== Aim of the task ==
Each line of the data below that includes the string "outline" must be copied.
┄┄┄┄┄┄┄┄┄┄┄┄┄┄┄┄┄┄┄┄
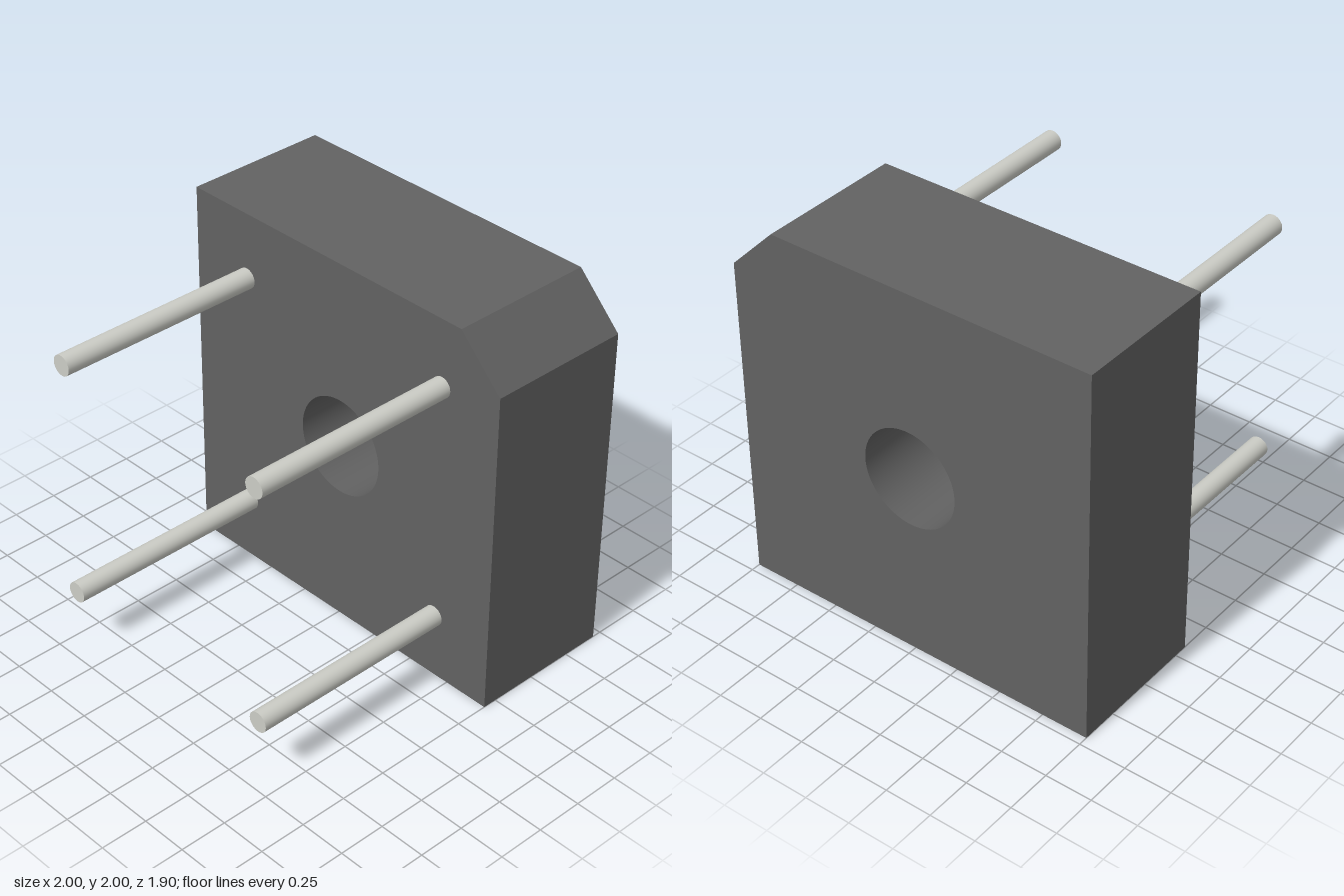
import * as THREE from 'three';
import { toCreasedNormals } from 'three/addons/utils/BufferGeometryUtils.js';

const BACK = -0.95, FACE = -0.175, TIP = 0.95;

export function createModel() {
  const model = new THREE.Group();
  model.name = 'bridgeRectifier';
  const bodyMaterial = new THREE.MeshStandardMaterial({ color: 0x626262 });
  const pinMaterial = new THREE.MeshStandardMaterial({ color: 0xcccdc6 });

  // Square block with one chamfered corner and a round mounting hole
  const outline = new THREE.Shape([
    [-1, 0], [1, 0], [1, 1.755], [0.755, 2], [-1, 2],
  ].map(([x, y]) => new THREE.Vector2(x, y)));
  const hole = new THREE.Path();
  hole.absarc(0, 1, 0.26, 0, Math.PI * 2, true);
  outline.holes.push(hole);
  const block = new THREE.ExtrudeGeometry(outline, {
    depth: FACE - BACK, bevelEnabled: false, curveSegments: 48,
  });
  block.translate(0, 0, BACK);
  const body = new THREE.Mesh(toCreasedNormals(block, Math.PI / 6), bodyMaterial);
  body.name = 'body';
  model.add(body);

  // Four round pins standing out of the front face
  const pinGeometry = new THREE.CylinderGeometry(0.054, 0.054, TIP - FACE, 32);
  pinGeometry.rotateX(Math.PI / 2);
  const pins = new THREE.Group();
  pins.name = 'pins';
  for (const x of [-0.648, 0.648]) {
    for (const y of [0.352, 1.648]) {
      const pin = new THREE.Mesh(pinGeometry, pinMaterial);
      pin.name = (y > 1 ? 'upper' : 'lower') + (x > 0 ? 'Left' : 'Right') + 'Pin';
      pin.position.set(x, y, (TIP + FACE) / 2);
      pins.add(pin);
    }
  }
  model.add(pins);
  return model;
}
┄┄┄┄┄┄┄┄┄┄┄┄┄┄┄┄┄┄┄┄
== Task response ==
  const outline = new THREE.Shape([
  outline.holes.push(hole);
  const block = new THREE.ExtrudeGeometry(outline, {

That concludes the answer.